A campaign to lower the voting age to 16 has failed to win over a judge in a preliminary legal argument seeking to advance the cause.
The campaign had wanted a High Court judge to declare that the current minimum voting age of 18 discriminated on the basis of age.
Any decision to lower the minimum voting age would be for Parliament to make but a judge’s declaration would have helped clarify the law.
In a decision issued from the High Court in Wellington on Wednesday, Justice Jan-Marie Doogue said restricting voting to people aged 18 was a justified limit on the right not to be subject to age discrimination.
This is not a huge surprise.
The Judge noted:
It is also worth noting that for the purposes of the United Nations Convention on the Rights of the Child a “child” is defined as “every human being below the age of eighteen years.”
In summary, I consider it is reasonable for a democratic society to grant voting rights to adults and not children, and to draw a line between adults and children at the age of 18.
Pretty basic principle – children don’t get the vote, adults do.
Age may be an imperfect proxy for maturity or competence; there will always be precocious children above, and incompetent adults below, the line wherever it is drawn.
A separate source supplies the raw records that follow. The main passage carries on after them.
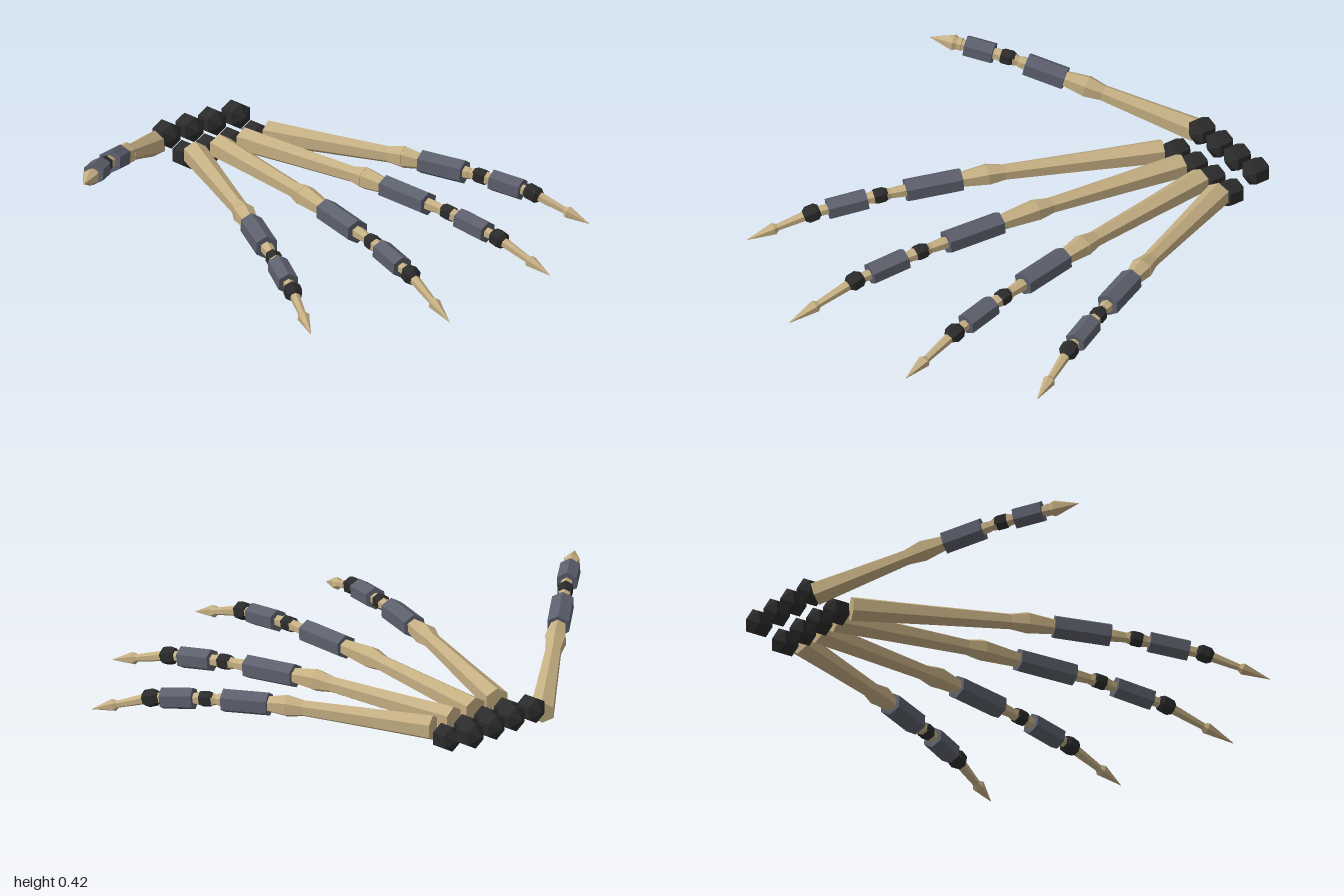
import * as THREE from 'three';

const material = (name, color) => {
  const m = new THREE.MeshStandardMaterial({ color, flatShading: true });
  m.name = name;
  return m;
};

export function createModel() {
  const bone = material('bone tan', 0xc4ae82);
  const steel = material('slate grey', 0x5c5f6c);
  const dark = material('charcoal', 0x2b2b2b);
  const hand = new THREE.Group();
  hand.name = 'skeletalHand';

  // Six-sided turned part: profile is [radius, distance along a->b], ridge facing up
  function turned(parent, name, mat, profile, a, b) {
    const dir = b.clone().sub(a).normalize();
    const side = dir.clone().cross(new THREE.Vector3(0, 1, 0)).normalize();
    const up = side.clone().cross(dir);
    const pts = [[0, profile[0][1]], ...profile, [0, profile[profile.length - 1][1]]];
    const geo = new THREE.LatheGeometry(pts.map(p => new THREE.Vector2(p[0], p[1])), 6);
    geo.applyMatrix4(new THREE.Matrix4().makeBasis(side, dir, up).setPosition(a));
    const mesh = new THREE.Mesh(geo, mat);
    mesh.name = name;
    parent.add(mesh);
  }

  // Wrist: two columns of faceted bones
  const wrist = new THREE.Group();
  wrist.name = 'wristBones';
  hand.add(wrist);
  for (const [x, y] of [[-0.935, 0.195], [-0.81, 0.145]]) {
    for (const z of [-0.36, -0.24, -0.125, -0.01]) {
      const c = new THREE.Vector3(x, y, z);
      turned(wrist, 'wristBone', dark, [[0.053, -0.031], [0.053, 0.031]].flatMap(
        (p, i) => (i ? [p, [0.004, 0.061]] : [[0.004, -0.061], p])), c, c.clone().setX(x + 1));
    }
  }

  // s: distances in plan of knuckle, sleeve 1 ends, joint, sleeve 2 ends, last joint, claw base, tip
  // y: heights of base, knuckle, joint, last joint, tip
  const fingers = [
    { name: 'littleFinger', base: [-0.745, -0.37], tip: [0.57, -0.93],
      s: [0.61, 0.685, 0.876, 0.95, 1.0, 1.133, 1.18, 1.336], y: [0.17, 0.175, 0.155, 0.125, 0.04] },
    { name: 'ringFinger', base: [-0.745, -0.25], tip: [0.88, -0.48],
      s: [0.657, 0.76, 0.988, 1.1, 1.16, 1.306, 1.368, 1.538], y: [0.17, 0.175, 0.145, 0.105, 0.02] },
    { name: 'middleFinger', base: [-0.745, -0.125], tip: [1.0, 0.125],
      s: [0.657, 0.814, 1.057, 1.173, 1.24, 1.4, 1.465, 1.645], y: [0.17, 0.175, 0.147, 0.105, 0.002] },
    { name: 'indexFinger', base: [-0.745, 0.0], tip: [0.8, 0.665],
      s: [0.71, 0.814, 1.04, 1.145, 1.198, 1.355, 1.42, 1.573], y: [0.17, 0.175, 0.145, 0.105, 0.02] },
    { name: 'thumb', base: [-0.945, 0.045], tip: [-0.297, 0.925], thumb: true,
      s: [0.45, 0.536, 0.696, 0.775, 0.83, 0.945, 0.96, 0.995], y: [0.165, 0.285, 0.36, 0.383, 0.393] },
  ];

  for (const f of fingers) {
    const group = new THREE.Group();
    group.name = f.name;
    hand.add(group);
    const dx = f.tip[0] - f.base[0], dz = f.tip[1] - f.base[1];
    const total = Math.hypot(dx, dz);
    const [knuckle, a1, b1, joint, a2, b2, last, claw] = f.s;
    const stops = [0, knuckle, joint, last, total];
    const P = stops.map((s, i) =>
      new THREE.Vector3(f.base[0] + dx * s / total, f.y[i], f.base[1] + dz * s / total));

    // Place a profile given in plan distances on one segment of the finger
    const part = (i, name, mat, profile) => {
      const stretch = P[i].distanceTo(P[i + 1]) / (stops[i + 1] - stops[i]);
      turned(group, name, mat, profile.map(([r, s]) => [r, (s - stops[i]) * stretch]), P[i], P[i + 1]);
    };

    part(0, 'palmBone', bone, [[0.052, 0], [0.043, knuckle * 0.4], [0.034, knuckle - 0.07], [0.047, knuckle]]);
    part(1, 'firstBone', bone, [[0.046, knuckle - 0.002], [0.033, a1], [0.026, b1 + 0.02], [0.022, joint - 0.045], [0.031, joint - 0.012]]);
    part(1, 'firstSleeve', steel, [[0.049, a1], [0.049, b1]]);
    part(2, 'middleBone', bone, [[0.031, joint + 0.012], [0.024, joint + 0.045], [0.022, last]]);
    part(2, 'middleSleeve', steel, [[0.045, a2], [0.045, b2]]);
    // Dark joint between the two flared bone ends
    part(2, 'middleJoint', dark, [[0.024, joint - 0.032], [0.033, joint - 0.016], [0.033, joint + 0.016], [0.024, joint + 0.032]]);
    if (!f.thumb) {
      part(3, 'endJoint', dark, [[0.024, last - 0.032], [0.037, last - 0.017], [0.037, last + 0.017], [0.024, last + 0.032]]);
    }
    // Last bone ending in a pointed claw
    part(3, 'clawBone', bone, [
      [f.thumb ? 0.028 : 0.023, last], [f.thumb ? 0.027 : 0.015, claw - 0.015],
      [f.thumb ? 0.035 : 0.026, claw], [0.001, total],
    ]);
  }
  return hand;
}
But a bright line is reasonable when establishing eligibility at the population level.
I’d be happy to go for a competency based eligibility for voting, rather than age. I have a long list of people who clearly should not qualify 🙂